Chapman's one saving grace was that Judge Graham did not require him to leave office immediately. In fact, Judge Graham's order allowed Chapman to stay in office until a special election could be held.
Crockett immediately filed a motion for a rehearing which the Supreme Court denied in mid-December. Because of the holiday season, no city council meetings were scheduled to be held until early January.
At the first city council meeting of 1937, city attorney, W.W. Larsen, Jr. recommended that the council schedule a special election to comply with the Supreme Court's ruling.
No council member seemed to be ready to call for a special election. If a majority of the council voted to do so, then it would take at least forty-five days before a new election could be held.
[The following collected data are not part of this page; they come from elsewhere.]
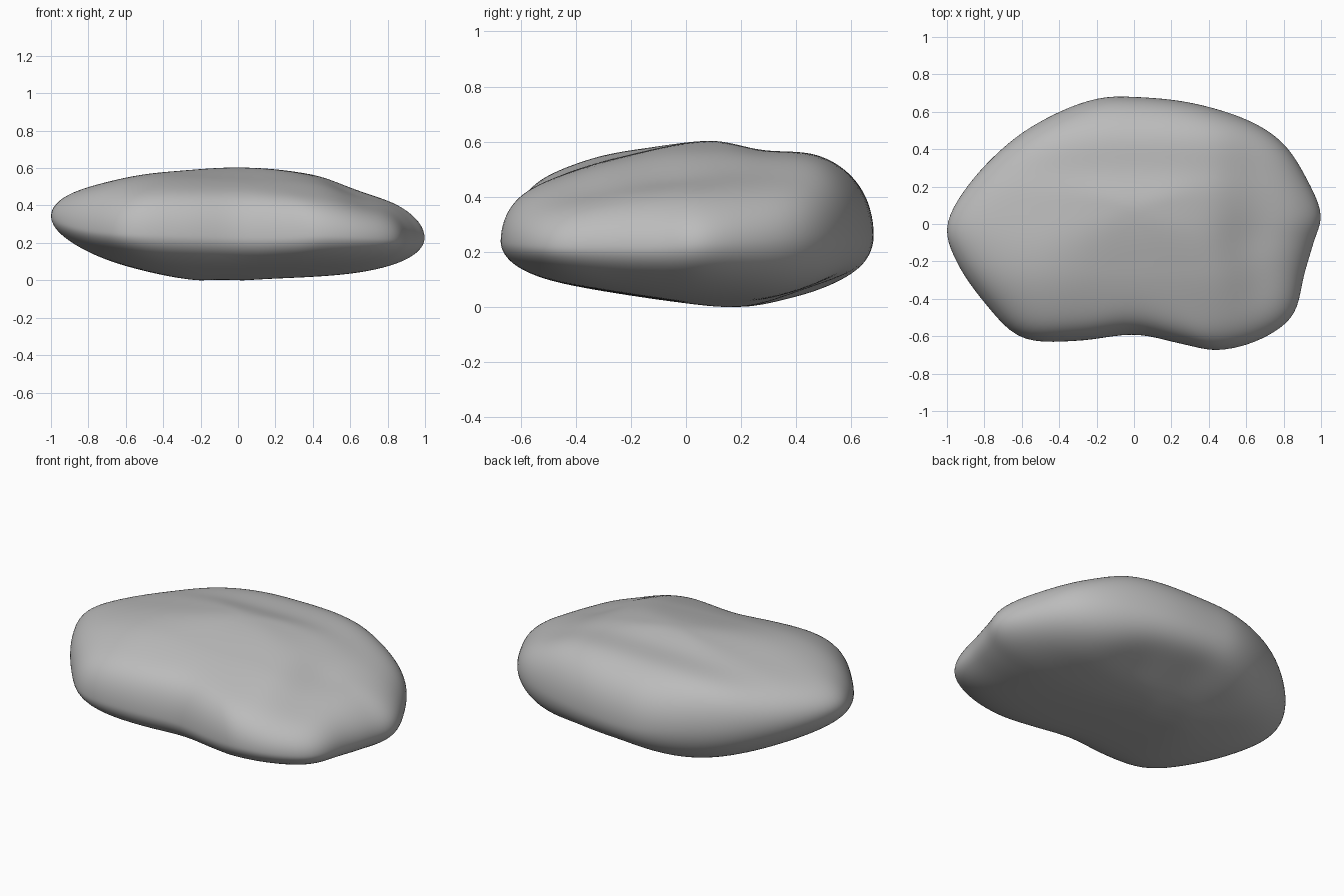
import bpy, bmesh, math
from mathutils import Vector

cube = bpy.data.objects.get("Cube")
if cube:
    bpy.data.objects.remove(cube, do_unlink=True)

# Widest contour of the stone, counter-clockwise from its left tip: x, y, height
RIM = [Vector(p) for p in (
    (1, .05, .23), (.93, .23, .24), (.8, .43, .26), (.6, .56, .27), (.3, .65, .27),
    (0, .68, .26), (-.2, .67, .27), (-.42, .59, .29), (-.65, .45, .31), (-.87, .23, .33),
    (-1, 0, .35), (-.95, -.2, .31), (-.8, -.42, .27), (-.6, -.61, .25), (-.3, -.625, .24),
    (0, -.59, .23), (.25, -.64, .23), (.45, -.675, .24), (.67, -.62, .23),
    (.85, -.49, .22), (.91, -.27, .22), (.96, -.1, .22))]

# Gentle height profiles of the upper and lower surfaces along each axis
PEAK = .605
TOP_X = [(-1, .47), (-.8, .505), (-.4, .57), (0, PEAK), (.4, .565), (.65, .48), (.85, .425), (1, .375)]
TOP_Y = [(-.7, .43), (-.5, .475), (-.25, .545), (.08, PEAK), (.28, .57), (.48, .555), (.7, .48)]
LOW_X = [(-1, .2), (-.6, .075), (-.2, 0), (.2, .01), (.6, .035), (1, .09)]
LOW_Y = [(-.7, .13), (-.4, .075), (0, .015), (.2, 0), (.4, .03), (.7, .085)]


def spline(a, b, c, d, t):
    """Smooth curve from b to c through four neighbours."""
    return b + (c - a) * (t / 2) + (a * 2 - b * 5 + c * 4 - d) * (t * t / 2) \
        + ((b - c) * 3 + d - a) * (t ** 3 / 2)


def rim_at(angle):
    n = len(RIM)
    u = (angle / math.tau) % 1 * n
    i = int(u)
    return spline(*(RIM[(i + k) % n] for k in (-1, 0, 1, 2)), u - i)


def profile(points, v):
    """Smooth interpolation of a height profile."""
    last = len(points) - 1
    v = min(max(v, points[0][0]), points[-1][0])
    i = max(k for k in range(last) if points[k][0] <= v)

    def slope(k):
        (x0, z0), (x1, z1) = points[max(k - 1, 0)], points[min(k + 1, last)]
        return (z1 - z0) / (x1 - x0)

    (x0, z0), (x1, z1) = points[i], points[i + 1]
    h = x1 - x0
    t = (v - x0) / h
    ease = t * t * (3 - 2 * t)
    return z0 + (z1 - z0) * ease + h * t * (1 - t) * (slope(i) * (1 - t) - slope(i + 1) * t)


def bump(x, y, cx, cy, size):
    return math.exp(-((x - cx) ** 2 + (y - cy) ** 2) / size ** 2)


def upper(x, y):
    """Domed top with a raised right shoulder and a groove on the left."""
    z = PEAK - math.hypot(PEAK - profile(TOP_X, x), PEAK - profile(TOP_Y, y)) + .04 * x * y
    groove = bump(x, y, .6, -.1, .16) + bump(x, y, .66, -.35, .16)
    return z + .025 * bump(x, y, -.48, -.28, .3) - .02 * groove


def lower(x, y):
    """Rounded underside with a hollow below the back."""
    hollow = bump(x, y, .3, .5, .2) + bump(x, y, 0, .53, .2)
    return math.hypot(profile(LOW_X, x), profile(LOW_Y, y)) + .03 * hollow


# Stone body: a sphere moulded between the two surfaces
bm = bmesh.new()
bmesh.ops.create_uvsphere(bm, u_segments=128, v_segments=96, radius=1)
for v in bm.verts:
    s = min(math.hypot(v.co.x, v.co.y), 1)
    edge = rim_at(math.atan2(v.co.y, v.co.x))
    x, y = edge.x * s, edge.y * s
    surface, fullness = (upper(x, y), 10) if v.co.z > 0 else (lower(x, y), 8)
    rise = math.sqrt(max(1 - s ** fullness, 0))
    v.co = (x, y, edge.z + (surface - edge.z) * rise)

# Soften the surface and rest the stone on the ground
for step in range(4):
    bmesh.ops.smooth_vert(bm, verts=bm.verts, factor=.5, use_axis_x=True, use_axis_y=True, use_axis_z=True)
ground = min(v.co.z for v in bm.verts)
bmesh.ops.translate(bm, verts=bm.verts, vec=(0, 0, -ground))
for f in bm.faces:
    f.smooth = True
mesh = bpy.data.meshes.new("stone")
bm.to_mesh(mesh)
bm.free()
stone = bpy.data.objects.new("stone", mesh)
bpy.context.collection.objects.link(stone)

# Plain grey stone colour
grey = bpy.data.materials.new("stone_grey")
grey.use_nodes = True
colour = (.5, .5, .5, 1)
grey.diffuse_color = colour
grey.node_tree.nodes["Principled BSDF"].inputs["Base Color"].default_value = colour
mesh.materials.append(grey)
Still presiding over the council session, Mayor Chapman issued a brief comment. "It is mob psychology to kick a man when he is down," said the mayor.
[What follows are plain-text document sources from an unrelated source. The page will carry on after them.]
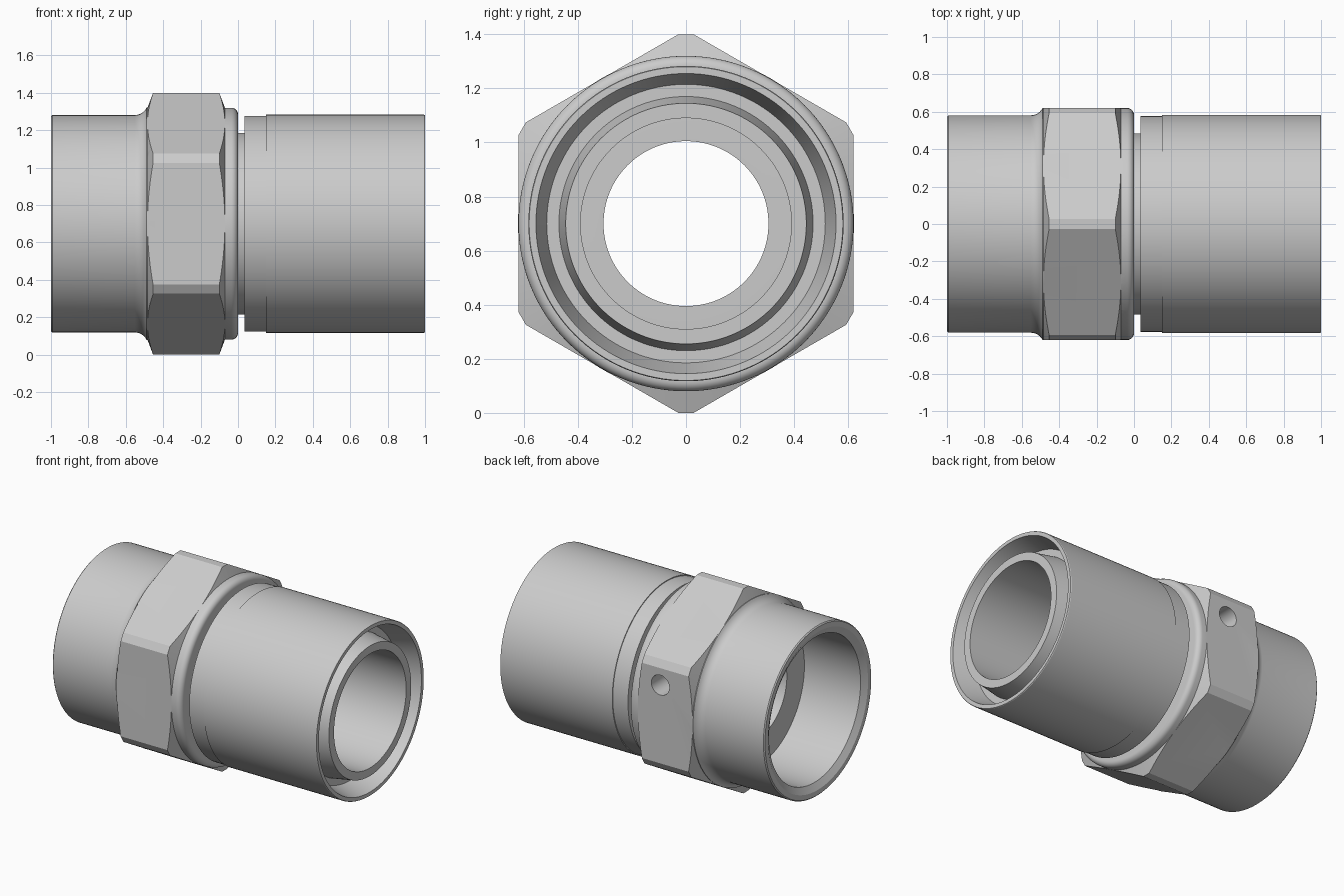
import bpy, bmesh, math
from mathutils import Vector

if "Cube" in bpy.data.objects:
    bpy.data.objects.remove(bpy.data.objects["Cube"])

AXIS_Z = 0.70
SEG = 128

steel = bpy.data.materials.new("grey steel")
steel.diffuse_color = (0.6, 0.6, 0.6, 1)
steel.use_nodes = True
steel.node_tree.nodes["Principled BSDF"].inputs["Base Color"].default_value = steel.diffuse_color


def finish(name, bm):
    bmesh.ops.recalc_face_normals(bm, faces=bm.faces)
    mesh = bpy.data.meshes.new(name)
    bm.to_mesh(mesh)
    bm.free()
    obj = bpy.data.objects.new(name, mesh)
    obj.data.materials.append(steel)
    bpy.context.collection.objects.link(obj)
    return obj


def lathe(name, profile):
    """Revolve a closed (x, radius) outline about the fitting's long axis."""
    bm = bmesh.new()
    rings = []
    for i in range(SEG):
        a = 2 * math.pi * i / SEG
        rings.append([bm.verts.new((x, r * math.cos(a), AXIS_Z + r * math.sin(a)))
                      for x, r in profile])
    n = len(profile)
    for i in range(SEG):
        p, q = rings[i], rings[(i + 1) % SEG]
        for j in range(n):
            k = (j + 1) % n
            bm.faces.new((p[j], p[k], q[k], q[j]))
    return finish(name, bm)


def prism(name, outline, x0, x1):
    """Extrude a (y, z) outline along x."""
    bm = bmesh.new()
    face = bm.faces.new([bm.verts.new((x0, y, z)) for y, z in outline])
    out = bmesh.ops.extrude_face_region(bm, geom=[face])
    verts = [g for g in out["geom"] if isinstance(g, bmesh.types.BMVert)]
    bmesh.ops.translate(bm, verts=verts, vec=Vector((x1 - x0, 0, 0)))
    return finish(name, bm)


def boolean(obj, other, operation):
    mod = obj.modifiers.new(operation.lower(), 'BOOLEAN')
    mod.operation = operation
    mod.solver = 'EXACT'
    mod.object = other
    bpy.context.view_layer.objects.active = obj
    bpy.ops.object.modifier_apply(modifier=mod.name)
    bpy.data.objects.remove(other)


def smooth(obj):
    bpy.ops.object.select_all(action='DESELECT')
    obj.select_set(True)
    bpy.context.view_layer.objects.active = obj
    bpy.ops.object.shade_smooth_by_angle(angle=math.radians(25))


def arc(cx, cr, rad, a0, a1, steps=6):
    return [(cx + rad * math.cos(math.radians(a0 + (a1 - a0) * i / steps)),
             cr + rad * math.sin(math.radians(a0 + (a1 - a0) * i / steps)))
            for i in range(steps + 1)]


# Socket body: open left end, flared shoulder, rounded collar, orifice wall
body = lathe("socket_body",
             [(-1, 0.54), (-1, 0.574), (-0.993, 0.581)]
             + arc(-0.552, 0.651, 0.07, 270, 335)
             + [(-0.47, 0.62)]
             + arc(-0.036, 0.584, 0.036, 90, 0)
             + [(0, 0.305), (-0.55, 0.305), (-0.55, 0.495), (-0.975, 0.495)])

# Hex wrench section: hexagon with flattened corners, cone-chamfered both ends
half = math.atan(0.028 / 0.70)
outline = []
for k in range(6):
    for s in (-half, half):
        a = math.radians(90 + 60 * k) + s
        outline.append((0.7006 * math.cos(a), AXIS_Z + 0.7006 * math.sin(a)))
hexagon = prism("hex_section", outline, -0.52, -0.03)
chamfer = lathe("chamfer_envelope",
                [(-0.487, 0.4), (-0.487, 0.612), (-0.443, 0.73),
                 (-0.111, 0.73), (-0.067, 0.612), (-0.067, 0.4)])
boolean(hexagon, chamfer, 'INTERSECT')
boolean(body, hexagon, 'UNION')

# Blind drilled hole in the rear flat
bpy.ops.mesh.primitive_cylinder_add(vertices=48, radius=0.068, depth=0.5,
                                    location=(-0.24, 0.67, 0.91),
                                    rotation=(math.pi / 2, 0, 0))
boolean(body, bpy.context.object, 'DIFFERENCE')
smooth(body)

# Right sleeve: neck groove, outer skirt, tapered recess and inner tube
sleeve = lathe("sleeve_with_inner_tube",
               [(0, 0.39), (0, 0.485), (0.035, 0.485), (0.035, 0.577),
                (0.15, 0.577), (0.15, 0.583), (0.995, 0.583), (1, 0.58),
                (1, 0.555), (0.85, 0.515), (0.85, 0.47), (1, 0.445), (1, 0.39)])
smooth(sleeve)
By then, Chapman was already half way through his second term. No action could be taken any earlier than January 18. Meanwhile, Mayor Chapman went about his duties by appointing council members to committees.
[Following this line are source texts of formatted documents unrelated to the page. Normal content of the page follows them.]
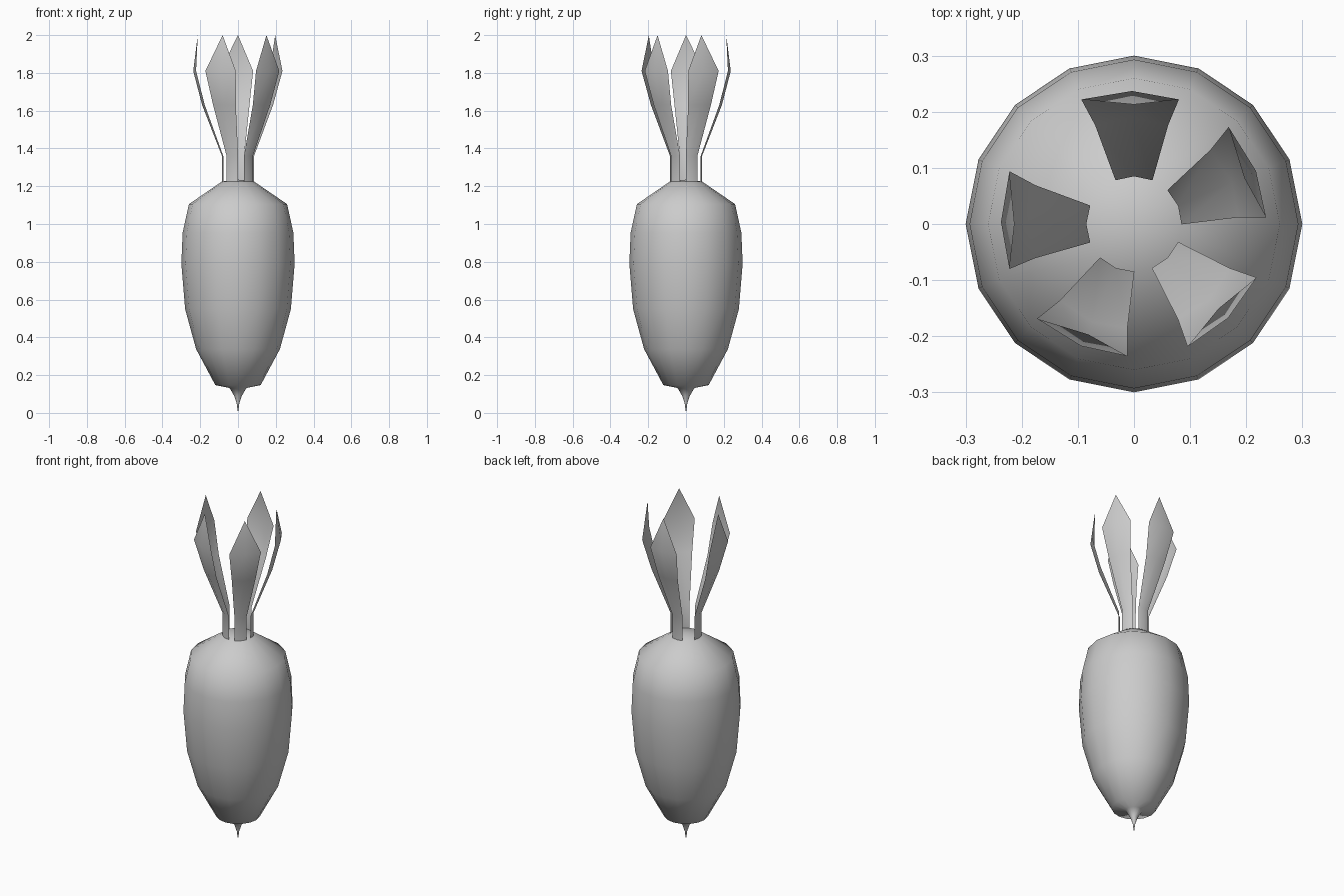
import bpy, bmesh
from math import sin, cos, radians, tau
from mathutils import Matrix

cube = bpy.data.objects.get("Cube")
if cube:
    bpy.data.objects.remove(cube, do_unlink=True)

SIDES = 16
RIM = 0.085

grey = bpy.data.materials.new("light_grey")
grey.use_nodes = True
COLOUR = (0.6, 0.6, 0.6, 1)
grey.diffuse_color = COLOUR
grey.node_tree.nodes["Principled BSDF"].inputs["Base Color"].default_value = COLOUR


def finish(bm, name):
    for f in bm.faces:
        f.smooth = True
    mesh = bpy.data.meshes.new(name)
    bm.to_mesh(mesh)
    bm.free()
    mesh.materials.append(grey)
    obj = bpy.data.objects.new(name, mesh)
    bpy.context.collection.objects.link(obj)
    return obj


# Root: lathed profile from the thin tip to the domed crown
profile = [(0, 0), (0.007, 0.05), (0.02, 0.09), (0.045, 0.132), (0.12, 0.147),
           (0.222, 0.338), (0.28, 0.55), (0.3, 0.79), (0.293, 0.955),
           (0.26, 1.105), (RIM, 1.225), (0, 1.235)]
bm = bmesh.new()
verts = [bm.verts.new((r, 0, z)) for r, z in profile]
edges = [bm.edges.new(pair) for pair in zip(verts, verts[1:])]
bmesh.ops.spin(bm, geom=verts + edges, cent=(0, 0, 0), axis=(0, 0, 1),
               angle=tau, steps=SIDES, use_duplicate=False)
bmesh.ops.remove_doubles(bm, verts=bm.verts, dist=0.0005)
bmesh.ops.recalc_face_normals(bm, faces=bm.faces)
finish(bm, "root_body")

# Leaf rows: edge distance, midrib distance, half width, height
rows = [(0.078, RIM, 0.033, 1.22), (0.078, RIM, 0.033, 1.36),
        (0.176, 0.19, 0.065, 1.63), (0.222, 0.237, 0.087, 1.81)]


def leaf(name, degrees, lean):
    bm = bmesh.new()
    strips = []
    for edge, rib, half, z in rows:
        shift = lean * (z - 1.36) / 0.45 if z > 1.36 else 0
        strips.append([bm.verts.new(p) for p in (
            (edge, shift - half, z), (rib, shift * 0.5, z), (edge, shift + half, z))])
    for low, high in zip(strips, strips[1:]):
        for i in range(2):
            bm.faces.new((low[i], low[i + 1], high[i + 1], high[i]))
    # Pointed end leaning slightly inward
    tip = bm.verts.new((0.213, 0, 2.0))
    for i in range(2):
        bm.faces.new((strips[-1][i], strips[-1][i + 1], tip))
    bm.transform(Matrix.Rotation(radians(degrees), 4, 'Z'))
    finish(bm, name)


# Five leaves growing from pairs of crown edges
leaves = [("back", 90, 0.007), ("left", 22.5, 0.008), ("front_left", -45, 0),
          ("front_right", -112.5, -0.008), ("right", 180, -0.007)]
for side, degrees, lean in leaves:
    leaf("leaf_" + side, degrees, lean)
And, it was about that time when Mayor Chapman's friends decided to make an end run around the court's decision. State Representatives W.A. Dampier and W.W. Larsen, Jr. introduced a bill to repeal the clause of the 1911 charter to allow Dublin's mayor to serve two consecutive terms.
Smelling a rat, Walden filed a mandamus to require the city council to call a special election. The council reluctantly decided to discuss the matter on February 1, five days before Judge Graham was to hear Walden's petition. The judge issued a summons to councilmen M.Z. Claxton, Dee Sessions, E.B. Mackey, C.A. Hodges, R.L. Tindol, E.F. Moxley, and F.C. Hutchinson to show cause why they shouldn't be ordered to schedule a new election to replace Mayor Chapman.
Rep. Dampier introduced a bill to allow Mayor Chapman to remain in office until the expiration of his term for which he was elected. The bill expressly prohibited Chapman from qualifying for the special election as well as any candidate from seeking an additional term beyond New Year's Eve. Rep. Larsen initially announced his opposition to Dampier's bill.
Meanwhile, the council was still debating if and how to legally schedule a special election. The issue became moot. For on the 4th of February, two days before Judge Graham was scheduled to hear the petition for a mandamus, the Georgia legislature unanimously passed local legislation to allow Dublin's mayors to succeed themselves for unlimited terms.
Mayor Chapman returned to the mayor's office in 1944 and served a single two-year term, making him the second longest serving mayor until that time, only behind Lucien Quincy Stubbs, who served five two-year terms around the turn of the 20th Century. The tradition of four years as mayor continued until Bobby Cochran, Albert Franks and Bob Walker each served as mayor for eight years. Phil Best, the current mayor, is now the longest serving mayor completing his twelfth year as the Mayor of the Emerald City.